Djibouti is becoming the little country of big dreams. Hundreds of millions of dollars of overseas investment are pouring in, promising to turn this sleepy, sweltering ministate, which right now does not even have a stoplight, into something of an African trade center.
There are gold miners from India, geothermal experts from Iceland, Turkish hotel managers, Saudi oil engineers, French bankers and American military contractors. Tycoons from Dubai are pumping in a billion dollars just on their own, largely for the country's all-important port, a gateway to the region. There is even a project on paper to build a multibillion-dollar, 28-kilometer, or 18-mile, bridge across the Red Sea, captained by Tarek bin Laden, the half-brother Osama bin Laden.
Djibouti does not have many people - around 700,000 - and few outsiders have heard of it. Its soil is mostly sand; it is unearthly hot, often more than 35 degrees Celsius (100 degrees Fahrenheit); and just about everything, from bottled water to rice to gasoline, is imported.

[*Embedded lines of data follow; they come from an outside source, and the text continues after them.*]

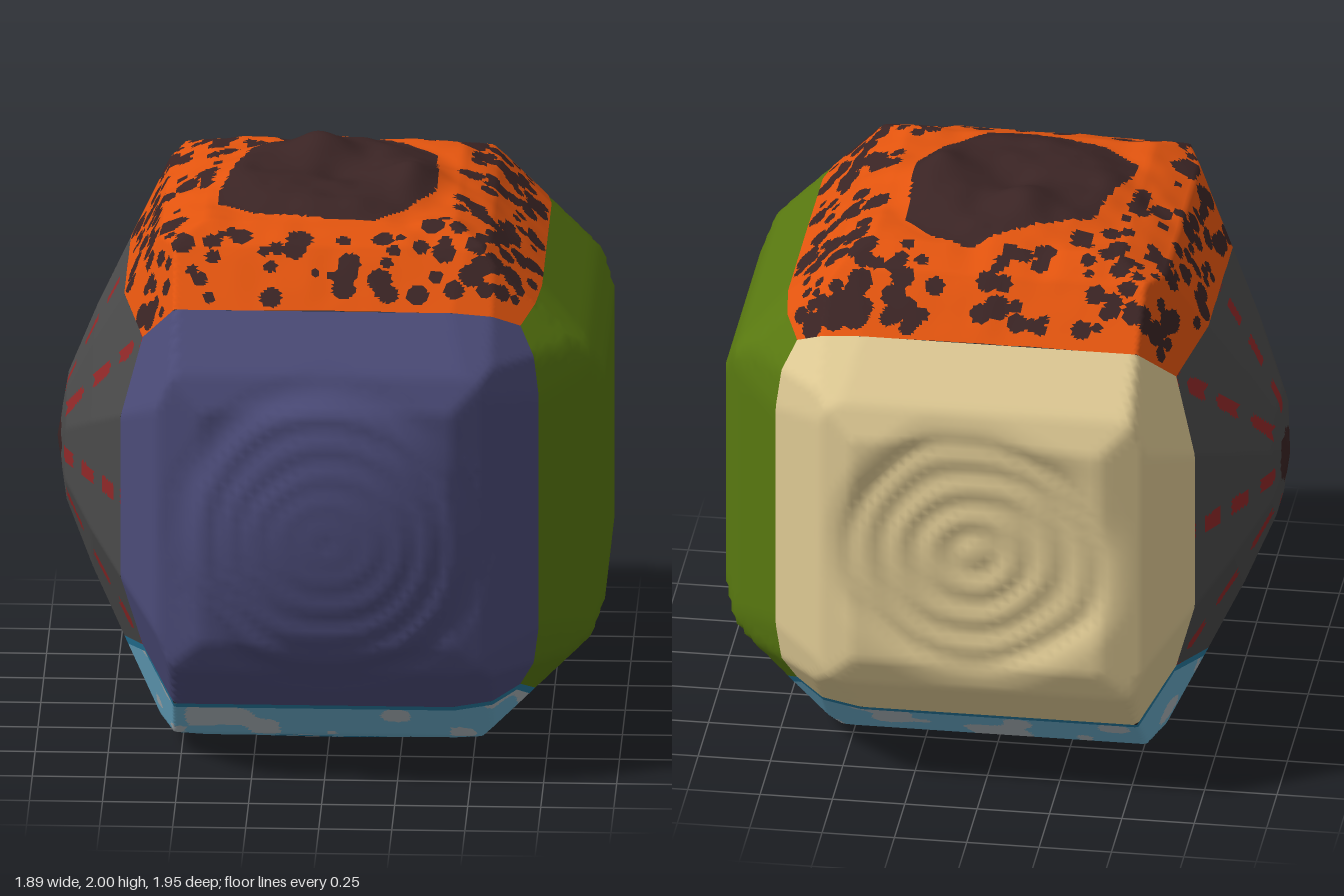
import * as THREE from 'three';

const CENTRE = new THREE.Vector3(0.015, 0.955, -0.05);
const LEAN = 1.16; // the -x panel is narrower than the other five

const mat = (name, color) => Object.assign(new THREE.MeshStandardMaterial({ color }), { name });

// Seeded random numbers and smooth value noise
function seeded(s) {
  return () => (s = (s * 16807) % 2147483647) / 2147483647;
}
function hash(x, y, z) {
  const s = Math.sin(x * 127.1 + y * 311.7 + z * 74.7) * 43758.5453;
  return s - Math.floor(s);
}
function noise(x, y, z) {
  const i = [x, y, z].map(Math.floor);
  const f = [x - i[0], y - i[1], z - i[2]].map((t) => t * t * (3 - 2 * t));
  let sum = 0;
  for (let k = 0; k < 8; k++) {
    const c = [k & 1, (k >> 1) & 1, k >> 2];
    const w = c.reduce((p, b, j) => p * (b ? f[j] : 1 - f[j]), 1);
    sum += w * hash(i[0] + c[0], i[1] + c[1], i[2] + c[2]);
  }
  return sum;
}
const smooth = THREE.MathUtils.smoothstep;

// Bevel profiles, turned into lines a*x + b*y = c
function lines(points) {
  return points.slice(1).map(([x, y], i) => {
    const a = points[i][1] - y, b = x - points[i][0];
    return [a, b, a * x + b * y];
  });
}
const regular = lines([[0, 0.93], [0.42, 0.93], [0.575, 0.865], [0.715, 0.715], [0.865, 0.575], [0.93, 0.42], [0.93, 0]]);
const domed = lines([[0, 0.93], [0.435, 0.93], [0.59, 0.865], [0.72, 0.62], [0.83, 0.41], [0.925, 0.2], [0.96, 0]]);

// Distance from the centre to the bevelled body along a direction
function reach(d) {
  const x = Math.abs(d.x), y = Math.abs(d.y), z = Math.abs(d.z);
  let r = Infinity;
  const cut = (set, p, q) => {
    for (const [a, b, c] of set) {
      const k = a * p + b * q;
      if (k > 1e-6) r = Math.min(r, c / k);
    }
  };
  cut(regular, y, z);
  if (d.x < 0) {
    cut(domed, x, y);
    cut(domed, x, z);
    cut(domed.slice(2), x, (y + z) * 0.68);
  } else {
    cut(regular, x, y);
    cut(regular, x, z);
    r = Math.min(r, 1.95 / (x + y + z));
    for (const low of [x, y, z]) r = Math.min(r, 1.538 / (x + y + z - low * 0.742));
  }
  return r;
}

const AXES = {
  front: [[0, 0, 1], [1, 0, 0], [0, 1, 0]],
  back: [[0, 0, -1], [-1, 0, 0], [0, 1, 0]],
  left: [[1, 0, 0], [0, 1, 0], [0, 0, 1]],
  right: [[-1, 0, 0], [0, 0, 1], [0, 1, 0]],
  top: [[0, 1, 0], [0, 0, 1], [1, 0, 0]],
  bottom: [[0, -1, 0], [1, 0, 0], [0, 0, 1]],
};

function surfacePoint(side, u, v, relief) {
  const [n, a, b] = AXES[side].map((t) => new THREE.Vector3(...t));
  const d = n.clone().addScaledVector(a, u).addScaledVector(b, v);
  if (side === 'right') { d.y /= LEAN; d.z /= LEAN; }
  else if (d.x < 0) d.x *= LEAN;
  d.multiplyScalar(reach(d));
  return relief ? d.addScaledVector(n, relief(d)) : d;
}

// One panel: a bevelled grid with relief, each triangle given a material by paint(point, u, v)
function panel(name, side, n, materials, relief, paint = () => 0) {
  const pos = [], uv = [], buckets = materials.map(() => []);
  for (let j = 0; j <= n; j++) {
    for (let i = 0; i <= n; i++) {
      const u = (i / n) * 2 - 1, v = (j / n) * 2 - 1;
      pos.push(surfacePoint(side, u, v, relief));
      uv.push([u, v]);
    }
  }
  const add = (...t) => {
    const c = new THREE.Vector3();
    t.forEach((i) => c.addScaledVector(pos[i], 1 / 3));
    const mean = (k) => t.reduce((s, i) => s + uv[i][k] / 3, 0);
    buckets[paint(c, mean(0), mean(1))].push(...t);
  };
  for (let j = 0; j < n; j++) {
    for (let i = 0; i < n; i++) {
      const p = j * (n + 1) + i, q = p + n + 1;
      if ((i + j) % 2) { add(p, p + 1, q + 1); add(p, q + 1, q); }
      else { add(p, p + 1, q); add(p + 1, q + 1, q); }
    }
  }
  const geo = new THREE.BufferGeometry().setFromPoints(pos);
  geo.setIndex(buckets.flat());
  let start = 0;
  buckets.forEach((b, m) => { geo.addGroup(start, b.length, m); start += b.length; });
  geo.computeVertexNormals();
  const mesh = new THREE.Mesh(geo, materials);
  mesh.name = name;
  return mesh;
}

// Irregular outline of the rock mound, as x, z
const MOUND = [[-0.02, -0.36], [0.09, -0.43], [0.23, -0.37], [0.33, -0.27], [0.345, 0.05], [0.34, 0.15],
  [0.25, 0.3], [0.14, 0.41], [-0.02, 0.41], [-0.26, 0.36], [-0.4, 0.25], [-0.395, 0.13], [-0.34, -0.08], [-0.31, -0.23]];
function inMound(x, z) {
  let inside = false;
  MOUND.forEach(([ax, az], i) => {
    const [bx, bz] = MOUND[(i + 1) % MOUND.length];
    if (az > z !== bz > z && x < ((bx - ax) * (z - az)) / (bz - az) + ax) inside = !inside;
  });
  return inside;
}

export function createModel() {
  const violet = mat('violet', 0x4b4b78), green = mat('green', 0x587810), sand = mat('sand', 0xdfca94);
  const orange = mat('lavaOrange', 0xe2540e), rock = mat('darkRock', 0x3a2424), grey = mat('charcoal', 0x4a4a4a);
  const red = mat('red', 0x902828), teal = mat('teal', 0x267a9f), blue = mat('iceBlue', 0x68a9c6), pale = mat('paleGrey', 0xaab3b8);
  const group = new THREE.Group();
  group.name = 'sixSidedPlanet';

  // Violet front: a shallow dome with terraced rings
  const frontRelief = (p) => {
    const r = Math.hypot(p.x, p.y + 0.03) + 0.03 * (noise(p.x * 5, p.y * 5, 3) - 0.5);
    const s = r / 0.1, step = (Math.floor(s) + smooth(s % 1, 0.4, 1)) * 0.1;
    return 0.095 * Math.max(0, 1 - (step / 0.52) ** 2) - 0.012 * Math.exp(-(((r - 0.53) / 0.03) ** 2));
  };
  // Sand back: a rippled shallow bowl
  const backRelief = (p) => {
    const r = Math.hypot(p.x, p.y) + 0.04 * (noise(p.x * 5, p.y * 5, 8) - 0.5);
    const bowl = 1 - smooth(r, 0.4, 0.54);
    return bowl * (-0.035 + 0.007 * Math.sin(r * 55));
  };
  group.add(panel('violetFront', 'front', 70, [violet], frontRelief));
  group.add(panel('sandBack', 'back', 70, [sand], backRelief));
  group.add(panel('greenSide', 'left', 40, [green]));

  // Charcoal side: dark core with eight dashed red rays
  const rays = (p, u, v) => {
    if (Math.hypot(p.y, p.z) < 0.085 + 0.03 * noise(p.y * 25, p.z * 25, 1)) return 2;
    const m = Math.max(Math.abs(u), Math.abs(v));
    const angle = Math.atan2(v, u), off = angle - Math.round(angle / (Math.PI / 4)) * (Math.PI / 4);
    const across = Math.abs(Math.sin(off)) * Math.hypot(u, v);
    const along = (((m - 0.07) % 0.27) + 0.27) % 0.27;
    const width = (0.022 + 0.028 * m) * (0.75 + 0.5 * noise(p.y * 20, p.z * 20, 4));
    return m > 0.2 && along > 0.11 && across < width ? 1 : 0;
  };
  group.add(panel('charcoalSide', 'right', 120, [grey, red, rock], null, rays));

  // Lava top: rock mound with two peaks and scattered rock spots
  const bump = (p, x, z, w) => Math.exp(-((p.x - x) ** 2 + (p.z - z) ** 2) / (w * w));
  const topRelief = (p) => {
    const r = Math.hypot(p.x + 0.02, p.z);
    const mound = 0.045 * (1 - smooth(r, 0.28, 0.46));
    const rough = 0.014 * noise(p.x * 12, p.z * 12, 5) * (1 - smooth(r, 0.6, 0.8));
    return mound + rough + 0.062 * bump(p, -0.07, -0.18, 0.11) + 0.045 * bump(p, 0.25, 0.05, 0.1) - 0.025 * bump(p, 0, 0.02, 0.09);
  };
  const rand = seeded(4711), spots = [];
  while (spots.length < 290) {
    const u = (rand() * 2 - 1) * 0.93, v = (rand() * 2 - 1) * 0.93;
    const c = surfacePoint('top', u, v, topRelief);
    const size = 0.016 + 0.03 * rand();
    if (!inMound(c.x * 0.83, c.z * 0.83)) spots.push([c, size * size]);
  }
  const lava = (p) => (inMound(p.x, p.z) || spots.some(([c, s]) => c.distanceToSquared(p) < s) ? 1 : 0);
  group.add(panel('lavaTop', 'top', 140, [orange, rock], topRelief, lava));

  // Icy bottom: teal rim, pale floes and a pale central plate
  const bottomRelief = (p) => 0.025 * Math.max(0, 1 - Math.hypot(p.x, p.z) / 0.5);
  const ice = (p, u, v) => {
    const x = Math.abs(p.x), z = Math.abs(p.z);
    const plate = Math.max(x, z, (x + z) * 0.74) + 0.05 * (noise(p.x * 7, p.z * 7, 2) - 0.5);
    if (plate < 0.42) return 2;
    if (plate < 0.45 || Math.max(Math.abs(u), Math.abs(v)) > 0.945) return 0;
    return noise(p.x * 9 + 20, p.y * 9 + 20, p.z * 9 + 20) > 0.59 ? 2 : 1;
  };
  group.add(panel('icyBottom', 'bottom', 140, [teal, blue, pale], bottomRelief, ice));

  group.children.forEach((m) => m.position.copy(CENTRE));
  return group;
}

But the country's draw is it location. Djibouti sits at the mouth of the Red Sea, where Africa and Asia nearly touch. It overlooks some of the busiest shipping lanes in the world, especially for oil heading from the Gulf to Europe and the United States. And because of its strategic position, both France and the United States have military bases here.
Shipping is already big business in this country - and it is getting even bigger, with investors from Dubai hoping to expand the Port of Djibouti from a current capacity of 300,000 containers a year to three million. Dubai World, a large holding company, has also bought a controlling share in a local airline and built an industrial park, new roads and a $200 million, five-star hotel, with gurgling fountains and possibly the greenest lawn in the Horn of Africa.